Rendered images with source text:
#####

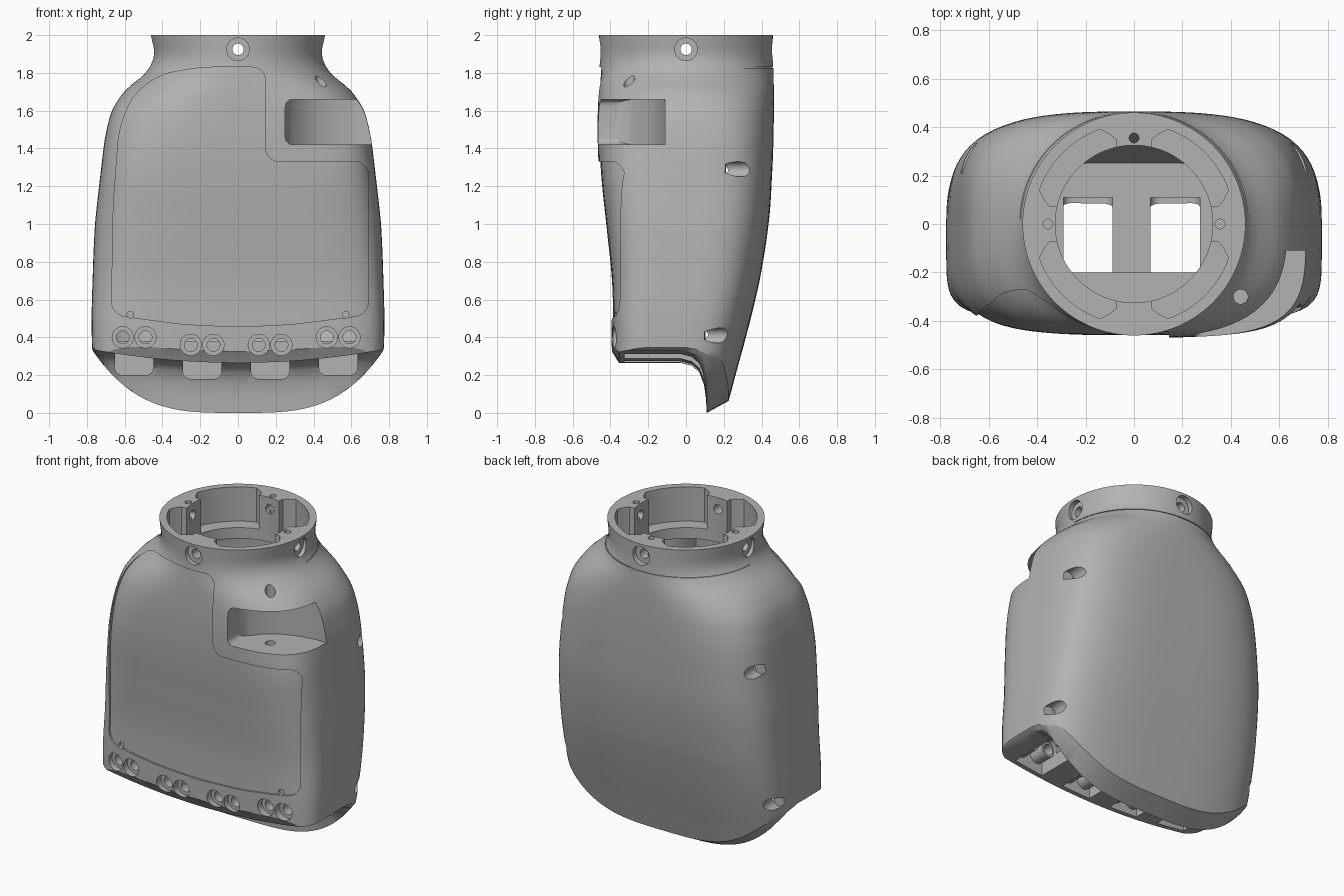
import bpy, bmesh, math
from mathutils import Matrix, Vector

if "Cube" in bpy.data.objects:
    bpy.data.objects.remove(bpy.data.objects["Cube"])

grey = bpy.data.materials.new("plain grey")
grey.use_nodes = True
grey.diffuse_color = (0.45, 0.45, 0.45, 1)
grey.node_tree.nodes["Principled BSDF"].inputs["Base Color"].default_value = (0.45, 0.45, 0.45, 1)

# Body sections: z, half width, front y, back y, front squareness, back squareness
SECTIONS = [
    (2.10, .46, -.46, .46, 2, 2), (2.00, .46, -.46, .46, 2, 2),
    (1.88, .448, -.455, .46, 2, 2), (1.80, .49, -.46, .463, 2.1, 2.1),
    (1.71, .595, -.465, .465, 2.5, 2.5), (1.60, .668, -.468, .465, 3.2, 3),
    (1.45, .705, -.468, .463, 3.9, 3.4), (1.25, .73, -.458, .455, 4.6, 3.6),
    (1.00, .757, -.432, .437, 4.8, 3.6), (.70, .77, -.402, .39, 5.4, 3.6),
    (.45, .775, -.395, .33, 6, 3.6), (.20, .765, -.39, .262, 6, 3.5),
    (-.10, .74, -.38, .19, 6, 3.4)]


def section(z):
    """Smoothly interpolated section at height z."""
    last = len(SECTIONS) - 1
    i = next((k for k in range(last) if SECTIONS[k + 1][0] <= z), last - 1)
    t = (SECTIONS[i][0] - z) / (SECTIONS[i][0] - SECTIONS[i + 1][0])
    a, b, c, d = (SECTIONS[min(max(i + k, 0), last)] for k in (-1, 0, 1, 2))
    return [b[j] + .5 * t * (c[j] - a[j] + t * (2 * a[j] - 5 * b[j] + 4 * c[j] - d[j]
            + t * (3 * (b[j] - c[j]) + d[j] - a[j]))) for j in range(1, 6)]


def front_y(x, z):
    half, front, back, n, _ = section(z)
    mid = (front + back) / 2
    return mid + (front - mid) * max(0, 1 - abs(x / half) ** n) ** (1 / n)


def rear_x(y, z):
    half, front, back, _, n = section(z)
    mid = (front + back) / 2
    return half * (1 - ((y - mid) / (back - mid)) ** n) ** (1 / n)


def finish(bm, name):
    bmesh.ops.recalc_face_normals(bm, faces=bm.faces)
    mesh = bpy.data.meshes.new(name)
    bm.to_mesh(mesh)
    bm.free()
    mesh.materials.append(grey)
    obj = bpy.data.objects.new(name, mesh)
    bpy.context.collection.objects.link(obj)
    return obj


def loft(name, z0, z1, inset=0, rings=64, sides=128):
    bm = bmesh.new()
    rows = []
    for r in range(rings + 1):
        z = z0 + (z1 - z0) * r / rings
        half, front, back, nf, nb = section(z)
        mid = (front + back) / 2
        row = []
        for s in range(sides):
            a = 2 * math.pi * s / sides
            c, q = math.cos(a), math.sin(a)
            n = nf if q < 0 else nb
            rad = (abs(c) ** n + abs(q) ** n) ** (-1 / n)
            row.append(bm.verts.new(((half - inset) * rad * c,
                                     mid + ((back - front) / 2 - inset) * rad * q, z)))
        rows.append(row)
    for low, high in zip(rows, rows[1:]):
        for s in range(sides):
            t = (s + 1) % sides
            bm.faces.new((low[s], low[t], high[t], high[s]))
    bm.faces.new(rows[0])
    bm.faces.new(rows[-1])
    return finish(bm, name)


def prism(points, move, rounding=0):
    """Solid swept from a flat outline, with optional rounded corners."""
    bm = bmesh.new()
    bm.faces.new([bm.verts.new(p) for p in points])
    if rounding:
        bmesh.ops.bevel(bm, geom=bm.verts[:], offset=rounding, segments=6, profile=.5,
                        affect='VERTICES')
    side = bmesh.ops.extrude_face_region(bm, geom=bm.faces[:])
    bmesh.ops.translate(bm, vec=move,
                        verts=[g for g in side["geom"] if isinstance(g, bmesh.types.BMVert)])
    return finish(bm, "prism_cutter")


def box(x, y, z, rounding=0):
    """Box from three ranges, with the edges along y optionally rounded."""
    corners = [(x[0], z[0]), (x[1], z[0]), (x[1], z[1]), (x[0], z[1])]
    return prism([(a, y[0], b) for a, b in corners], (0, y[1] - y[0], 0), rounding)


def rod(p, q, radius, sides=32):
    p, q = Vector(p), Vector(q)
    turn = Vector((0, 0, 1)).rotation_difference(q - p).to_matrix().to_4x4()
    bm = bmesh.new()
    bmesh.ops.create_cone(bm, cap_ends=True, segments=sides, radius1=radius, radius2=radius,
                          depth=(q - p).length, matrix=Matrix.Translation((p + q) / 2) @ turn)
    return finish(bm, "round_cutter")


def cut(target, cutter):
    mod = target.modifiers.new("cut", 'BOOLEAN')
    mod.operation = 'DIFFERENCE'
    mod.solver = 'MANIFOLD'
    mod.object = cutter
    bpy.context.view_layer.objects.active = target
    bpy.ops.object.modifier_apply(modifier=mod.name)
    bpy.data.objects.remove(cutter)


body = loft("torso_shell", -.1, 2)

# Arched underside with a chamfered front edge and a rounded back lip
PROFILE = [(-.9, .9), (-.392, .325), (-.355, .265), (-.15, .265), (-.03, .265), (.03, .25),
           (.07, .215), (.095, .15), (.105, .08), (.11, 0), (.22, .06), (.9, .4)]
bm = bmesh.new()
columns, rows = 48, len(PROFILE) - 1
bmesh.ops.create_grid(bm, x_segments=columns, y_segments=rows, size=1)
for v in bm.verts:
    x = v.co.x * .9
    y, z = PROFILE[round((v.co.y + 1) / 2 * rows)]
    lip = .33 * abs(x / .77) ** 3.4
    if y < .11:
        z = max(z + .07 * (x / .77) ** 2, lip)
    else:
        z += lip
    v.co = (x, y, z)
top = bmesh.ops.extrude_face_region(bm, geom=bm.faces[:])
for v in top["geom"]:
    if isinstance(v, bmesh.types.BMVert):
        v.co.z = -.6
cut(body, finish(bm, "underside_cutter"))

# Recessed front panel
OUTLINE = [(-.67, .52), (-.3, .47), (0, .455), (.3, .47), (.69, .52), (.69, 1.33), (.145, 1.33),
           (.145, 1.83), (-.2, 1.83), (-.42, 1.79), (-.56, 1.68), (-.63, 1.5), (-.66, 1.1)]
panel = prism([(x, -.9, z) for x, z in OUTLINE], (0, .8, 0), .07)
cut(panel, loft("inner_form", -.1, 2.05, .01))
cut(body, panel)

# Fine seam around the back of the shoulders
seam = box((-1, 1), (.02, 1), (1.825, 1.831))
cut(seam, loft("inner_form", -.1, 2.05, .006))
cut(body, seam)

# Hollow interior, leaving a front screw ledge and a housing round the window
cavity = loft("cavity_cutter", .38, 1.71, .06)
cut(cavity, box((-1, 1), (-1, -.2), (.2, .48)))
housing = box((.21, 1), (-1, -.07), (1.37, 1.9))
HOUSING_BACK = [(0, -.36), (.21, -.36), (.235, -.28), (.3, -.19), (.4, -.125), (.51, -.088),
                (.62, -.07), (.62, .3), (0, .3)]
cut(housing, prism([(x, y, 1.2) for x, y in HOUSING_BACK], (0, 0, .8)))
cut(cavity, housing)
cut(body, cavity)

# Corner window with a curved back wall
window = box((.25, 1), (-.9, -.11), (1.42, 1.66), .04)
WINDOW_BACK = [(0, -.38), (.25, -.38), (.275, -.3), (.335, -.22), (.42, -.165), (.52, -.128),
               (.62, -.11), (.62, .3), (0, .3)]
cut(window, prism([(x, y, 1.2) for x, y in WINDOW_BACK], (0, 0, .8)))
cut(body, window)
cut(body, rod((.44, -.3, 1.3), (.44, -.3, 2.2), .03))

# Neck: bore, pockets between four flared lugs, and screw holes
DIRECTIONS = ((1, 0), (-1, 0), (0, 1), (0, -1))
LUG = [(.28, -.07), (.35, -.075), (.37, -.1), (.39, -.14), (.5, -.18),
       (.5, .18), (.39, .14), (.37, .1), (.35, .075), (.28, .07)]
pockets = rod((0, 0, 1.78), (0, 0, 2.1), .415, 96)
for x, y in DIRECTIONS:
    cut(pockets, prism([(r * x - t * y, r * y + t * x, 1.7) for r, t in LUG], (0, 0, .5)))
cut(body, pockets)
cut(body, rod((0, 0, 1.69), (0, 0, 2.2), .325, 96))
for x, y in DIRECTIONS:
    cut(body, rod((x * .2, y * .2, 1.925), (x * .7, y * .7, 1.925), .03))
    cut(body, rod((x * .425, y * .425, 1.925), (x * .8, y * .8, 1.925), .06))
    if y >= 0:
        cut(body, rod((x * .355, y * .355, 1.6), (x * .355, y * .355, 2.1), .02))

# Floor openings running under the ledge, with hollow screw bosses from the front
for centre, low, high in ((-.55, .2, .40), (-.19, .18, .36), (.17, .18, .36), (.53, .2, .40)):
    opening = box((centre - .102, centre + .102), (-.325, .11), (low, .46), .04)
    screws = (centre - .06, centre + .06)
    for x in screws:
        cut(opening, rod((x, -.5, high), (x, -.22, high), .048))
    cut(body, opening)
    for x in screws:
        y = front_y(x, high)
        cut(body, rod((x, y - .3, high), (x, y + .045, high), .056))
        cut(body, rod((x, y - .3, high), (x, -.15, high), .034))

# Small panel pin holes and rear side screw recesses
for s in (-1, 1):
    y = front_y(.57, .52)
    cut(body, rod((s * .57, y - .2, .52), (s * .57, y + .025, .52), .018))
    for y, z in ((.285, 1.29), (.175, .41)):
        x = rear_x(y, z)
        cut(body, rod((s * (x - .005), y - .075, z), (s * (x + .04), y + .6, z), .04))

bpy.ops.object.select_all(action='DESELECT')
body.select_set(True)
bpy.context.view_layer.objects.active = body
bpy.ops.object.shade_smooth_by_angle(angle=math.radians(30))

#####

__TASK DIRECTIONS__:
Among the records, find every line holding the word "panel" and copy it.

__ANSWER SPACE__:
# Recessed front panel
panel = prism([(x, -.9, z) for x, z in OUTLINE], (0, .8, 0), .07)
cut(panel, loft("inner_form", -.1, 2.05, .01))
cut(body, panel)
# Small panel pin holes and rear side screw recesses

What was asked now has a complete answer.